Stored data
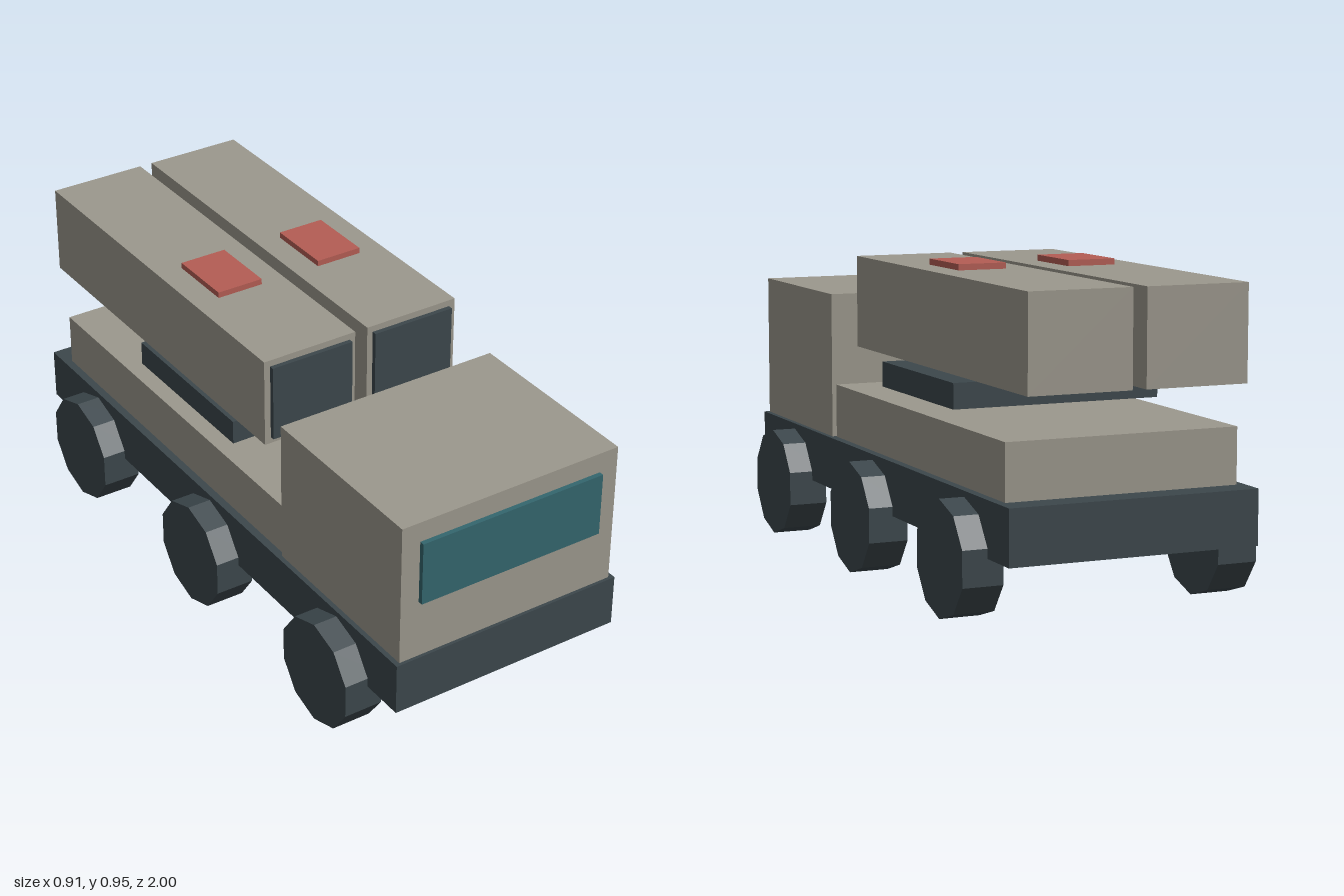
import * as THREE from 'three';

export function createModel() {
  const model = new THREE.Group();
  model.name = 'launcherTruck';

  const mat = (name, color) => {
    const m = new THREE.MeshStandardMaterial({ color, flatShading: true });
    m.name = name;
    return m;
  };
  const tan = mat('tanPaint', 0x9c988d);
  const dark = mat('darkSteel', 0x3c474c);
  const glass = mat('tealGlass', 0x34666e);
  const red = mat('redPanel', 0xb45d54);

  // Box given by its extents along each axis
  const box = (name, material, [x0, x1], [y0, y1], [z0, z1]) => {
    const mesh = new THREE.Mesh(new THREE.BoxGeometry(x1 - x0, y1 - y0, z1 - z0), material);
    mesh.position.set((x0 + x1) / 2, (y0 + y1) / 2, (z0 + z1) / 2);
    mesh.name = name;
    model.add(mesh);
  };

  // Chassis, cab and rear deck
  box('chassis', dark, [-0.38, 0.38], [0.193, 0.355], [-0.987, 0.995]);
  box('cab', tan, [-0.365, 0.365], [0.355, 0.803], [0.385, 0.985]);
  box('windshield', glass, [-0.305, 0.305], [0.54, 0.74], [0.98, 1.0]);
  box('deck', tan, [-0.355, 0.355], [0.355, 0.52], [-0.907, 0.374]);

  // Floating mount under the launch pods
  box('podMount', dark, [-0.325, 0.325], [0.551, 0.627], [-0.485, 0.057]);

  // Ten-sided wheel with a corner pointing straight down
  const wheelGeometry = new THREE.CylinderGeometry(0.169, 0.169, 0.122, 10, 1, false, Math.PI / 2);
  wheelGeometry.rotateZ(Math.PI / 2);

  for (const [side, s] of [['left', 1], ['right', -1]]) {
    const span = (a, b) => (s > 0 ? [a, b] : [-b, -a]);

    // Launch pod with its front cover and roof panel
    box(`${side}Pod`, tan, span(0.021, 0.332), [0.653, 0.932], [-1.0, 0.247]);
    box(`${side}PodCover`, dark, span(0.04, 0.312), [0.673, 0.912], [0.24, 0.262]);
    box(`${side}PodPanel`, red, span(0.1, 0.25), [0.925, 0.95], [-0.349, -0.135]);

    // Three wheels per side
    ['front', 'middle', 'rear'].forEach((place, i) => {
      const wheel = new THREE.Mesh(wheelGeometry, dark);
      wheel.name = `${side}${place[0].toUpperCase()}${place.slice(1)}Wheel`;
      wheel.position.set(s * 0.394, 0.169, 0.695 - i * 0.691);
      model.add(wheel);
    });
  }

  return model;
}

▸ Task to carry out
Lines to set down from above: the line with "model.add(mesh);", the line with "wheelGeometry.rotateZ(Math.PI / 2);", and every line between, each exactly as written.

▸ Final answer
    model.add(mesh);
  };

  // Chassis, cab and rear deck
  box('chassis', dark, [-0.38, 0.38], [0.193, 0.355], [-0.987, 0.995]);
  box('cab', tan, [-0.365, 0.365], [0.355, 0.803], [0.385, 0.985]);
  box('windshield', glass, [-0.305, 0.305], [0.54, 0.74], [0.98, 1.0]);
  box('deck', tan, [-0.355, 0.355], [0.355, 0.52], [-0.907, 0.374]);

  // Floating mount under the launch pods
  box('podMount', dark, [-0.325, 0.325], [0.551, 0.627], [-0.485, 0.057]);

  // Ten-sided wheel with a corner pointing straight down
  const wheelGeometry = new THREE.CylinderGeometry(0.169, 0.169, 0.122, 10, 1, false, Math.PI / 2);
  wheelGeometry.rotateZ(Math.PI / 2);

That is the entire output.